> Task brief:
Go to the line in the entries below that holds "a closed 2D" and repeat exactly from there through the line that holds "lo, hi = sorted((s", inclusive.
Exercise materials START
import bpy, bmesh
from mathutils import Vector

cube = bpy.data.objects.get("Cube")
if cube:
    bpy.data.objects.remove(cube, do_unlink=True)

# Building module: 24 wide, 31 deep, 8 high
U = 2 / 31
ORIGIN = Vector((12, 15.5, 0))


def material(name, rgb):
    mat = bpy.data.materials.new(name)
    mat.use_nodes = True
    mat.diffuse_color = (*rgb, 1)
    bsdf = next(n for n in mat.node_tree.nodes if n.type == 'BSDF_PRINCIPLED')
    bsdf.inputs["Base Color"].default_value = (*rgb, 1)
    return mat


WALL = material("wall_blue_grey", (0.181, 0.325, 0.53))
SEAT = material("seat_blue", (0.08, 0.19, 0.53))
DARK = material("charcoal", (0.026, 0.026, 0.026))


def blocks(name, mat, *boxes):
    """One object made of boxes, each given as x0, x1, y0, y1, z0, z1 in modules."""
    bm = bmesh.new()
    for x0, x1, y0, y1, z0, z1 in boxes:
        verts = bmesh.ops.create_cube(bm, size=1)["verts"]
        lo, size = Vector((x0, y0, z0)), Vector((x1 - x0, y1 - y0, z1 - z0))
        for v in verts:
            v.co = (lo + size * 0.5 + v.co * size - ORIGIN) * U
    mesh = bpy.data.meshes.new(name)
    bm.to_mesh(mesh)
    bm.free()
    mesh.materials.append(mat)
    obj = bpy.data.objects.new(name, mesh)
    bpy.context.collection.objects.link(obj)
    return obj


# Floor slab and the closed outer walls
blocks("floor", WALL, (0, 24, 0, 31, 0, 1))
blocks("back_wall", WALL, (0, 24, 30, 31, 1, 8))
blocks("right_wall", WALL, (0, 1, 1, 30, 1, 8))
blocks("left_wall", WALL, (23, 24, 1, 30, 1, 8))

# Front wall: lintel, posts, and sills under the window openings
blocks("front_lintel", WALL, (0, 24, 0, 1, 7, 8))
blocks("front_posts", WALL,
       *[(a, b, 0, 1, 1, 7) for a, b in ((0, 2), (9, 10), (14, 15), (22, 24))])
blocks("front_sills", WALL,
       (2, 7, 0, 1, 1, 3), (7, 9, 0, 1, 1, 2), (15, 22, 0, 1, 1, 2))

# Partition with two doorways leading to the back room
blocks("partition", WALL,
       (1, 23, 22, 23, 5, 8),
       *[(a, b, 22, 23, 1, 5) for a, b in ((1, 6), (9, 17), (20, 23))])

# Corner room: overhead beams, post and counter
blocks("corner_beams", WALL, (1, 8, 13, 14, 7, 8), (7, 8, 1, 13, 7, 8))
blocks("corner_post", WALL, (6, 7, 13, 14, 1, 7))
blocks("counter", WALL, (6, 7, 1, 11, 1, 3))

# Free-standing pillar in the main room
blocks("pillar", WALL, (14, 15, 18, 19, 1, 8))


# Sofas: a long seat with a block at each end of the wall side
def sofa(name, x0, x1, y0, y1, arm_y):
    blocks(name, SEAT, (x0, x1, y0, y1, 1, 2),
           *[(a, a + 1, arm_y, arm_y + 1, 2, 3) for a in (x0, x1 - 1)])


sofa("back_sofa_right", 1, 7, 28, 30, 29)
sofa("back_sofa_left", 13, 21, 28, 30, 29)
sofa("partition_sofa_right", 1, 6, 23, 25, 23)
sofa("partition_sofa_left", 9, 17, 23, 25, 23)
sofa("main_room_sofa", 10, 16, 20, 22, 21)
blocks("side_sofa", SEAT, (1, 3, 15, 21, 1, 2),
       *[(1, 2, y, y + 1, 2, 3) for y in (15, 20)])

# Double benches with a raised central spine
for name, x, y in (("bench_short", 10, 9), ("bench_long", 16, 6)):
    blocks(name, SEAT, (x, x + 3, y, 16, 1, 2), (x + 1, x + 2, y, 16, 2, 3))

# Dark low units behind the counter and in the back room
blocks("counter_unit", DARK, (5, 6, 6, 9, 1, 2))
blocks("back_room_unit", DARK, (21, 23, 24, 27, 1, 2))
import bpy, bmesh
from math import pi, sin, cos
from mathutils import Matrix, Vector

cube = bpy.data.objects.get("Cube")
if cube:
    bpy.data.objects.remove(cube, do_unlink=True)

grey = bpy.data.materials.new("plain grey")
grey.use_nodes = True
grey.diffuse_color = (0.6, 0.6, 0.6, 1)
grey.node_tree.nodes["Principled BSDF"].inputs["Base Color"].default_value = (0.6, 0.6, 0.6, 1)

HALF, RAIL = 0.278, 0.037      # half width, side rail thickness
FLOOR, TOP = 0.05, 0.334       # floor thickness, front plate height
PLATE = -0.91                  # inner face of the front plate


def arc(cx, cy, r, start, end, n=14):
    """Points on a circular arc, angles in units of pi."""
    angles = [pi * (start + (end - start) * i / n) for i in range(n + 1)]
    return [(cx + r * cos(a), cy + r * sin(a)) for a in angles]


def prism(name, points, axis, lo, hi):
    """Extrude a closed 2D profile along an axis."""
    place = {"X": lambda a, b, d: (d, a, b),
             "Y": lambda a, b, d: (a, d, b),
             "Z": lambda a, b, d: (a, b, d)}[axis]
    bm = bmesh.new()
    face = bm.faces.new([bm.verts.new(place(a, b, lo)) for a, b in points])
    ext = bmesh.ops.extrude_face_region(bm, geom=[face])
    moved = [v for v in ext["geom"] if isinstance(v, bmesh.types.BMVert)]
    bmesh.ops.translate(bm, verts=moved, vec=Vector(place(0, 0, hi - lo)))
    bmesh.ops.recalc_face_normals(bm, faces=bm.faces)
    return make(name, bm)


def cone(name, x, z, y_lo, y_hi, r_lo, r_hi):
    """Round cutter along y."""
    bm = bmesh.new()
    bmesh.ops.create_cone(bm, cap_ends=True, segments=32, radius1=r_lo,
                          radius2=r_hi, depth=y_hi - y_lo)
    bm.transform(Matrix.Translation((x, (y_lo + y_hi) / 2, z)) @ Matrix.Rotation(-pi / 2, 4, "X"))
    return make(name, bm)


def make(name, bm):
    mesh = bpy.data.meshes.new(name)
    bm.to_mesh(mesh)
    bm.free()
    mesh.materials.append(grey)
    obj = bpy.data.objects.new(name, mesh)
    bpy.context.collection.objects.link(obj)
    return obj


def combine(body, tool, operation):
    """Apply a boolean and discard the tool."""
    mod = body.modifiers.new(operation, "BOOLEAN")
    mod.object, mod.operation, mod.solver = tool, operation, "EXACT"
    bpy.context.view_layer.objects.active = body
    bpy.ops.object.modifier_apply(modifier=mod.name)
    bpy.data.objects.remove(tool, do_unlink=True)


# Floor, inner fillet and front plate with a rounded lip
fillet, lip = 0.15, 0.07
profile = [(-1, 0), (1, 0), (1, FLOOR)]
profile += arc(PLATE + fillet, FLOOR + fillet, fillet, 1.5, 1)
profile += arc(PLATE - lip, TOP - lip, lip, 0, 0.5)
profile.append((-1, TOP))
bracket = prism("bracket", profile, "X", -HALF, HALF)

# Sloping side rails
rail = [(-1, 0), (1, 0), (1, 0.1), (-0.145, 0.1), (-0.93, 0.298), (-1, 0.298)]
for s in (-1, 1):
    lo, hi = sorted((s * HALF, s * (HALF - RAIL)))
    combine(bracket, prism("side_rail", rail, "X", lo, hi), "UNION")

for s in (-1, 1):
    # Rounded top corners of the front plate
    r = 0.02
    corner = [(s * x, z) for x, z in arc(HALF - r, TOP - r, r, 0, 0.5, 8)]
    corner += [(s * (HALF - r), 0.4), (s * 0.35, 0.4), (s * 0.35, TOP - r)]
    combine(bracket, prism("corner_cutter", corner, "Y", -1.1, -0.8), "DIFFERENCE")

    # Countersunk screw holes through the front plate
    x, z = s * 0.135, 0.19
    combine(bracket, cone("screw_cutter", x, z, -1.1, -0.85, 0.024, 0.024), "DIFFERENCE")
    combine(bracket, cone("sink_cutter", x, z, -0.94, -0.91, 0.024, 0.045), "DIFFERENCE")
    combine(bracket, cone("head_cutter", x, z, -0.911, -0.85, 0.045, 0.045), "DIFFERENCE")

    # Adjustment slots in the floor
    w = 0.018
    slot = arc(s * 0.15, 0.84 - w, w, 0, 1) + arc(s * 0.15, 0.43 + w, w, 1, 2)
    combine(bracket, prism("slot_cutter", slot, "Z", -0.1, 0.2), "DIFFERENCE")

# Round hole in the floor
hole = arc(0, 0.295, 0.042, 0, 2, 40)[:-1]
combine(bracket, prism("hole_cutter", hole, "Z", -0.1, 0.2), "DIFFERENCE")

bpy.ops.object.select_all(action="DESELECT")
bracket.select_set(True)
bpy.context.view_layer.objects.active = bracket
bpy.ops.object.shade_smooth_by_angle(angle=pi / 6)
Exercise materials END
> Response for this exercise:
    """Extrude a closed 2D profile along an axis."""
    place = {"X": lambda a, b, d: (d, a, b),
             "Y": lambda a, b, d: (a, d, b),
             "Z": lambda a, b, d: (a, b, d)}[axis]
    bm = bmesh.new()
    face = bm.faces.new([bm.verts.new(place(a, b, lo)) for a, b in points])
    ext = bmesh.ops.extrude_face_region(bm, geom=[face])
    moved = [v for v in ext["geom"] if isinstance(v, bmesh.types.BMVert)]
    bmesh.ops.translate(bm, verts=moved, vec=Vector(place(0, 0, hi - lo)))
    bmesh.ops.recalc_face_normals(bm, faces=bm.faces)
    return make(name, bm)


def cone(name, x, z, y_lo, y_hi, r_lo, r_hi):
    """Round cutter along y."""
    bm = bmesh.new()
    bmesh.ops.create_cone(bm, cap_ends=True, segments=32, radius1=r_lo,
                          radius2=r_hi, depth=y_hi - y_lo)
    bm.transform(Matrix.Translation((x, (y_lo + y_hi) / 2, z)) @ Matrix.Rotation(-pi / 2, 4, "X"))
    return make(name, bm)


def make(name, bm):
    mesh = bpy.data.meshes.new(name)
    bm.to_mesh(mesh)
    bm.free()
    mesh.materials.append(grey)
    obj = bpy.data.objects.new(name, mesh)
    bpy.context.collection.objects.link(obj)
    return obj


def combine(body, tool, operation):
    """Apply a boolean and discard the tool."""
    mod = body.modifiers.new(operation, "BOOLEAN")
    mod.object, mod.operation, mod.solver = tool, operation, "EXACT"
    bpy.context.view_layer.objects.active = body
    bpy.ops.object.modifier_apply(modifier=mod.name)
    bpy.data.objects.remove(tool, do_unlink=True)


# Floor, inner fillet and front plate with a rounded lip
fillet, lip = 0.15, 0.07
profile = [(-1, 0), (1, 0), (1, FLOOR)]
profile += arc(PLATE + fillet, FLOOR + fillet, fillet, 1.5, 1)
profile += arc(PLATE - lip, TOP - lip, lip, 0, 0.5)
profile.append((-1, TOP))
bracket = prism("bracket", profile, "X", -HALF, HALF)

# Sloping side rails
rail = [(-1, 0), (1, 0), (1, 0.1), (-0.145, 0.1), (-0.93, 0.298), (-1, 0.298)]
for s in (-1, 1):
    lo, hi = sorted((s * HALF, s * (HALF - RAIL)))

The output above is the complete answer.